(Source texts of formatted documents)
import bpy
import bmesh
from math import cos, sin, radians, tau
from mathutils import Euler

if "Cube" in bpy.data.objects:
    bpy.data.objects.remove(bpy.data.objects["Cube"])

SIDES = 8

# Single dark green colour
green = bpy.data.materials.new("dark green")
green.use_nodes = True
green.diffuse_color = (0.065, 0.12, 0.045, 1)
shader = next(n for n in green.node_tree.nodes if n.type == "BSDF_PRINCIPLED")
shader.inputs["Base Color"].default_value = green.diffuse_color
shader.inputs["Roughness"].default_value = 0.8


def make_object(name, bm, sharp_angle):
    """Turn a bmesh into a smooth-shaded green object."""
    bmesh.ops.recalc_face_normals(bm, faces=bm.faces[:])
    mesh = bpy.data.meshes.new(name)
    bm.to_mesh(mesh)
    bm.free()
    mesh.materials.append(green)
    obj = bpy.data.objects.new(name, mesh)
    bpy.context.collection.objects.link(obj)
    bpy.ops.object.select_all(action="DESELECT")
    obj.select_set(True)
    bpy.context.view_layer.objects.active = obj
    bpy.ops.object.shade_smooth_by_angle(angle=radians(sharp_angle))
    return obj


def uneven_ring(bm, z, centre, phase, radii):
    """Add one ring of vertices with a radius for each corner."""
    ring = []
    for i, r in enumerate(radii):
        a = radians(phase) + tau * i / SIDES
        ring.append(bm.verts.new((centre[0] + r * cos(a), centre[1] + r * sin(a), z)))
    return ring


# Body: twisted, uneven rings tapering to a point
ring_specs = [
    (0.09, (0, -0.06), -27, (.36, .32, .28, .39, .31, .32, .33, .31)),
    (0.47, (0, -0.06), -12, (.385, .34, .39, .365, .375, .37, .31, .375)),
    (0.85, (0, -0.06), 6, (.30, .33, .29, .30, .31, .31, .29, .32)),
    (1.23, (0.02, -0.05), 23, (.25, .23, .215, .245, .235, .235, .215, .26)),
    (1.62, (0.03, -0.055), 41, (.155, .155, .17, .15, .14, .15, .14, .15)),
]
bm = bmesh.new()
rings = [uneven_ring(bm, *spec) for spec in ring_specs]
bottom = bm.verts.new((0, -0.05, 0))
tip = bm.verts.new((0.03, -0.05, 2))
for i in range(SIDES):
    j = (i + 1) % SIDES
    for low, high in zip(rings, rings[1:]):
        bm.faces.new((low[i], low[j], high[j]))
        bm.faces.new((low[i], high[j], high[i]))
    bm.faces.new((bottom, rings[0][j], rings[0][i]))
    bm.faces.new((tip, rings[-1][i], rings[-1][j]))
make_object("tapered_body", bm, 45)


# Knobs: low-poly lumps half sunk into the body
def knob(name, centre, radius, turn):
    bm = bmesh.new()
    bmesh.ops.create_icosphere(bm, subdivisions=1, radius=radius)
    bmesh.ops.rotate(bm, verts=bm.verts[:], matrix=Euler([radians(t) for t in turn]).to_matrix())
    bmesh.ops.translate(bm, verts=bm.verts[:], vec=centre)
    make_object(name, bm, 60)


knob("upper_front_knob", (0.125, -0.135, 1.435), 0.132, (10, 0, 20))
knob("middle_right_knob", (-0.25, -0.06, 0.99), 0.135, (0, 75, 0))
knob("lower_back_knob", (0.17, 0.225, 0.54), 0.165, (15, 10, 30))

# Task statement:
Wherever the string "shader" appears in the entries above, list that line.

# Task output:
shader = next(n for n in green.node_tree.nodes if n.type == "BSDF_PRINCIPLED")
shader.inputs["Base Color"].default_value = green.diffuse_color
shader.inputs["Roughness"].default_value = 0.8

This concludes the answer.